Despite tremendous efforts, Samsung unfortunately is still struggling with its Galaxy Note 7's failure to deliver in the market. The manufacturing faults have costed the company over $3 billion dollars in losses. With the upcoming Galaxy S8, Samsung hopes to get back into the game with its innovative wraparound 'all-screen' design.
Although Samsung hasn't released an official statement just yet, insider reports say that the new phone will provide a more panoramic and seamless screen display experience that will extend even to the sides of the phone. Galaxy S8 is also said to be released with a new eye-friendly organic light-emitting diode (OLED) technology.
The new release will also come without a home button, as this will be placed virtually behind the glass. The phone will feature changes in positions of the selfie camera, microphone and speakers, to accommodate the 'all-screen' design.
It is not yet known whether Galaxy S8 will be sold in different size variations; however, there is a big chance that it will be offered in two sizes just like the S7 Edge. S7 Edge came out in the market in 5.1-inch and 5.5-inch variations.
March 2017 is the expected release of Galaxy S8. However, there remains doubts with this date as Samsung hasn't launched a prototype until now. This company hush may be because of Galaxy S8's release coinciding with Apple iPhone 8's release, that is set to be on iPhone's first decade anniversary on September 2017.
Although Apple hasn't released a statement just yet for its new iPhone 8, spec rumors are interestingly similar to expectations with Galaxy S8. As one reporter from Wall Street Journal says, "Apple plans bigger design changes for 2017, the 10th anniversary of the original iPhone. Those changes could include an edge-to-edge organic light-emitting diode (OLED) screen and eliminating the home button by building the fingerprint sensor into the display."
Every bit of the Wall Street reporter's description coincides with Galaxy S8's rumored features.
The pressure is on for Samsung who has to get back on track following its recent market failures. After the Galaxy Note 7 fiasco, Samsung was even pressured to split into two camps for the company to focus on its operations and shareholdings.
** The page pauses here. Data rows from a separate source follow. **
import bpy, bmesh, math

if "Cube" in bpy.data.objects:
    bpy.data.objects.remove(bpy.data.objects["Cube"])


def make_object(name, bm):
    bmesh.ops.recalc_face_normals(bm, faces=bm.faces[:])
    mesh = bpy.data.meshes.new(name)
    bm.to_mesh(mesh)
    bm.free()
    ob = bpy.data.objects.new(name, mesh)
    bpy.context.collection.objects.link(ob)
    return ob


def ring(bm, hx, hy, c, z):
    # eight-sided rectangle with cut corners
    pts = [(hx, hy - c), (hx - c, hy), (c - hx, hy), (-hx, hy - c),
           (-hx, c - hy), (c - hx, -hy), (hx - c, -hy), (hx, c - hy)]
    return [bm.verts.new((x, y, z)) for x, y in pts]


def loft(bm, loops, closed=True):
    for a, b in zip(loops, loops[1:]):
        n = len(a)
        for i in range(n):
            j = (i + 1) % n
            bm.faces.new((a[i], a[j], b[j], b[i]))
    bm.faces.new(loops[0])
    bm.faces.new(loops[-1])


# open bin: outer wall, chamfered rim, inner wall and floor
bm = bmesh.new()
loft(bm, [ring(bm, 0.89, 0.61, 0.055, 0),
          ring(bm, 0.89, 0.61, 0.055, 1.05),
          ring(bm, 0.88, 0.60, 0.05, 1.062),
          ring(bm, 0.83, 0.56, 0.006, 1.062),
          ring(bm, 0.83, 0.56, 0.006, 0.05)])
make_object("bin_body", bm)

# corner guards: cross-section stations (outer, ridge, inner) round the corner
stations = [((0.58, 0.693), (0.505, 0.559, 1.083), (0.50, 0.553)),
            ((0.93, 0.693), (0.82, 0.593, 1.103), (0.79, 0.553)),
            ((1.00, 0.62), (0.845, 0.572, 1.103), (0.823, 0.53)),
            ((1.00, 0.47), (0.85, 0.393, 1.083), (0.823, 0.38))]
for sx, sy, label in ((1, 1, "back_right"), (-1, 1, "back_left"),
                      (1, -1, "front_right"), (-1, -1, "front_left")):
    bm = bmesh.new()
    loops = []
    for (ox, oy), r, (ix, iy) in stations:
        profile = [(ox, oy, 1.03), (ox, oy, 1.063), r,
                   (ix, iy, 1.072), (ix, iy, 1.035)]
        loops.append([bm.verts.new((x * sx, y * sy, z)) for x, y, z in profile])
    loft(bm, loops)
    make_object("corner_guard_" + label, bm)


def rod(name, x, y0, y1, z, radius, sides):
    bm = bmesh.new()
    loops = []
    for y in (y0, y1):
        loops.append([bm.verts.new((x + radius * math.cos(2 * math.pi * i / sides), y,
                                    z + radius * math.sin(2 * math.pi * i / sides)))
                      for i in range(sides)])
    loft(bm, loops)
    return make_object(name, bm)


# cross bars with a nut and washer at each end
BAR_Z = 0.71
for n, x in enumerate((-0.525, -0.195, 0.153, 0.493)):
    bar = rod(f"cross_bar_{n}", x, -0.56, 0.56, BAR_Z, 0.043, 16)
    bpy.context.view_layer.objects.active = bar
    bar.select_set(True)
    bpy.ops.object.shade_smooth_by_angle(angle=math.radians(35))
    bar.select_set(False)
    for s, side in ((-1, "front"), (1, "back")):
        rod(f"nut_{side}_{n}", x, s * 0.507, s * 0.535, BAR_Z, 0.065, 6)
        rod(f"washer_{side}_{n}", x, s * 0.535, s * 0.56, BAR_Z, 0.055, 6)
Greg Roh, an analyst at HMC Investment Securities Co., says that Samsung needs to gain consumer confidence after its failure with Galaxy Note 7. He says, "Since the phones have a record of burning up, it (Samsung) needs time for these phones to be verified as safe. How safe the phones turn out to be is more important than any hardware innovation."
Jungah Lee and Hooyeon Kim of Bloomberg say, "Company (Samsung) needs a hit product after exploding Note 7 debacle."